As an initial matter, any company wishing to use the crowdfunding exemption must be organized in the state of Texas and must maintain its principal office in Texas. Companies that pass these two initial hurdles must then demonstrate: (i) at least 80% of the company’s gross revenue during its most recent fiscal year is derived from the operation of a business in Texas; (ii) at least 80% of the company’s assets at the end of its most recent semiannual period prior to the offering are located in Texas; and (iii) the company will use at least 80% of the net offering proceeds in connection with the operation of its business within Texas. (Excluded from using the exemption are “bad actors,” investment companies, and SEC reporting companies.)
The exemption then requirements companies to make a number of disclosures when registering to become an issuer. Companies must disclose, among other information, (a) a general description of its business, (b) its management and major stockholders, (c) how the offering proceeds will be used, and (d) financial information. Notably the financial information does not need to be audited, it simply must be certified as true by the principal executive officer. (But if the issuer does have audited financials for any of the previous three years, those must be disclosed.)
Once all of the Texas residency requirements have been satisfied and all of the necessary disclosures made, companies may then issue securities through the crowdfunding exemption. Companies are limited to raising no more than $1 million in any 12-month period—the same cap imposed by the SEC’s Regulation Crowdfunding.
Investors in these offerings are limited to Texas residents. As will be described below, it is the responsibility of the dealer/crowdfunding portal to verify an investor’s Texas residency. Non-accredited investors are limited to investing a maximum of $5,000 in any offering, while accredited investors (as defined in SEC Rule 501) are not limited to any particular amount. Unlike the SEC’s Regulation Crowdfunding, investors are not otherwise limited by net worth or annual income.
Any offer or sale of securities by an issuer must be made through a registered dealer or registered crowdfunding portal. It is the responsibility of the dealer/portal to verify investor residency before allowing investors to view available offerings. Residency is verified through such identification as a Texas driver license, Texas voter registration card or property tax records.
The Texas’ crowdfunding exemption, like the seven other states with similar exemptions, is hampered by the fact it is based on the intrastate offering exemption. As such, companies using these crowdfunding exemptions are limited in both their access to investors as well as their communications about the offering.
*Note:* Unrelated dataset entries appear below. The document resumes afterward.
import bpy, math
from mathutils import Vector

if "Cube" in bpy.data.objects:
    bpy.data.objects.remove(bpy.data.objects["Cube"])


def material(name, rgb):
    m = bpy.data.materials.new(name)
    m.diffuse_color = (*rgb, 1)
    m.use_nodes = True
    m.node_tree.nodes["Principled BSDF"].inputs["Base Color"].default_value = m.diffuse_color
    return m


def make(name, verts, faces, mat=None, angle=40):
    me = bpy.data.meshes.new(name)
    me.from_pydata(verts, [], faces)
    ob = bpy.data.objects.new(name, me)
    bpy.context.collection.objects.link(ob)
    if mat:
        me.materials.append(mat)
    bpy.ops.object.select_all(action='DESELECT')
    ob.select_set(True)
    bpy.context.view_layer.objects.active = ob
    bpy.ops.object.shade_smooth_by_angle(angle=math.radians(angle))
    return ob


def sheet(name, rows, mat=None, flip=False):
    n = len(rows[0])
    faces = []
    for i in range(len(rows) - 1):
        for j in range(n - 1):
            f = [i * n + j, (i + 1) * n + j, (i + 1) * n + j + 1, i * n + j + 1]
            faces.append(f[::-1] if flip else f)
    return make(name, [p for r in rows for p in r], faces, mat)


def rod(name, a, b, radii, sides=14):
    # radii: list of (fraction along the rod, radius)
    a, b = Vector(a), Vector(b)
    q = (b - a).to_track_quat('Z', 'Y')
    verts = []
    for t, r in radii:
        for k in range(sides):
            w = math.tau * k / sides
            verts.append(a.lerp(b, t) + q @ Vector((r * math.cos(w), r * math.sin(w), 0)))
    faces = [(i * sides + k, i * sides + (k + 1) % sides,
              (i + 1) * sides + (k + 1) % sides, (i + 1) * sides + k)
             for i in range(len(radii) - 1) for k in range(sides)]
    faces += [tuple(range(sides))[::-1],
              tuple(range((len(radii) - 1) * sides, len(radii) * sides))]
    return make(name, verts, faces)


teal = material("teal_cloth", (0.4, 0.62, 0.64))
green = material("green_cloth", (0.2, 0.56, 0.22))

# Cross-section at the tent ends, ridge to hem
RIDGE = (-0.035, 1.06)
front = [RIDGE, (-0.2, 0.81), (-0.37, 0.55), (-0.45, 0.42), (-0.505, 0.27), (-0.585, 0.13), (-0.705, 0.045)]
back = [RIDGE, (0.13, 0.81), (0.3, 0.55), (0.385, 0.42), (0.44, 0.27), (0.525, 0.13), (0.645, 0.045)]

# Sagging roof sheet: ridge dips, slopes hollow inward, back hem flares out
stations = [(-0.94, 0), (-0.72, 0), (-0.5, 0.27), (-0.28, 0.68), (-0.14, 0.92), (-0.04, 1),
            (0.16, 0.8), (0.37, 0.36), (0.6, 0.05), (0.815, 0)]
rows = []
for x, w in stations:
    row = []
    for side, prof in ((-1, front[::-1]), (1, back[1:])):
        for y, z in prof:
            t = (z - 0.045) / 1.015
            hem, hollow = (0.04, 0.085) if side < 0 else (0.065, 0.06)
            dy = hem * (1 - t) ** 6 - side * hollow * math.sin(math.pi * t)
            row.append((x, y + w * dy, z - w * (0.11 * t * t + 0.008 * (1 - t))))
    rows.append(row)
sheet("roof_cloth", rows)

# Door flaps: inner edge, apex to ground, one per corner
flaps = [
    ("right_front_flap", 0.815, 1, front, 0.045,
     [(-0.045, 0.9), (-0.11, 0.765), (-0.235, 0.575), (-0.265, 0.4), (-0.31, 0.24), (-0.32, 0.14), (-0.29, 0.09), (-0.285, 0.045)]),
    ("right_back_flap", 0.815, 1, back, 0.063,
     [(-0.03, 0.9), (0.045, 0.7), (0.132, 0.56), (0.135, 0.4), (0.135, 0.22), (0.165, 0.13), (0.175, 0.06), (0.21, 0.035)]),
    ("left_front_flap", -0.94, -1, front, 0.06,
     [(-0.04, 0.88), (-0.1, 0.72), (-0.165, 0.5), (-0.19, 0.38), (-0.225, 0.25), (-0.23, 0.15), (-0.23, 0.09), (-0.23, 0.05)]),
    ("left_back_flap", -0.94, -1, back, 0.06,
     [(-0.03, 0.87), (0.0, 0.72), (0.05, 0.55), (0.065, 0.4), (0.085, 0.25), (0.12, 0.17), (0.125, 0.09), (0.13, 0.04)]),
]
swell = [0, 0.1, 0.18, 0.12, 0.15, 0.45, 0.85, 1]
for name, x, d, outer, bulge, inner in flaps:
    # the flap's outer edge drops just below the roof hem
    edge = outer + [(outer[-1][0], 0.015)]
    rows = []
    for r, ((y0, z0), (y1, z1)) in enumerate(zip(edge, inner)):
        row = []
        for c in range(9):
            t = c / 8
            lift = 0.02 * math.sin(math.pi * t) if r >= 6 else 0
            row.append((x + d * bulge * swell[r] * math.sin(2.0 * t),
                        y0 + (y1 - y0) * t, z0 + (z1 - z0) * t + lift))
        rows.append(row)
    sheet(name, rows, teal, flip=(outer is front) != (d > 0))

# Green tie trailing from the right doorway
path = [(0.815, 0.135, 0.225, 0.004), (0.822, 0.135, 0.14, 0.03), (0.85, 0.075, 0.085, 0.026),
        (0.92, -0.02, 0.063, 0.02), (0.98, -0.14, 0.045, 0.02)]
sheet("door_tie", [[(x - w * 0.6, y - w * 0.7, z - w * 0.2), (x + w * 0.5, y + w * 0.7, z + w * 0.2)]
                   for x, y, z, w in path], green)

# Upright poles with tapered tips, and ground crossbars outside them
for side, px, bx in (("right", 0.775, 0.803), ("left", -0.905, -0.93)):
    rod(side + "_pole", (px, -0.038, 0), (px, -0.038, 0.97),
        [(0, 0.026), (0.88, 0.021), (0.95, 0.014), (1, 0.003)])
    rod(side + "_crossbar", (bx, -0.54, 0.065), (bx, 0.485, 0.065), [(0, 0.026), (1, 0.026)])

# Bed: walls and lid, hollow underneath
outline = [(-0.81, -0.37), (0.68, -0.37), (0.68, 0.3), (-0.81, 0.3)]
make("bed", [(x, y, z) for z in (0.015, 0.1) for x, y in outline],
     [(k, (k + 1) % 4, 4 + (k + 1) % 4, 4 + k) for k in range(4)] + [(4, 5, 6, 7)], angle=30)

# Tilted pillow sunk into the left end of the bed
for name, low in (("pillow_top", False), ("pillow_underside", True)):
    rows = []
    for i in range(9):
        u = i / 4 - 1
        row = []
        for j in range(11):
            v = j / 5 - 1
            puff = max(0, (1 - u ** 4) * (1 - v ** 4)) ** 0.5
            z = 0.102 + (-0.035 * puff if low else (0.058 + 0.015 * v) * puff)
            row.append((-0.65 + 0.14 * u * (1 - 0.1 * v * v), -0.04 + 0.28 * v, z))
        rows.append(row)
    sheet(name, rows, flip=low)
The SEC’s Regulation Crowdfunding is supposed to address and solve these problems, but it is unknown when the SEC will issue its final rules and what form exactly they will come in.
Please feel free to contact us for more information on which states currently allow equity crowdfunding and the state-by-state rules for conducting such an offering.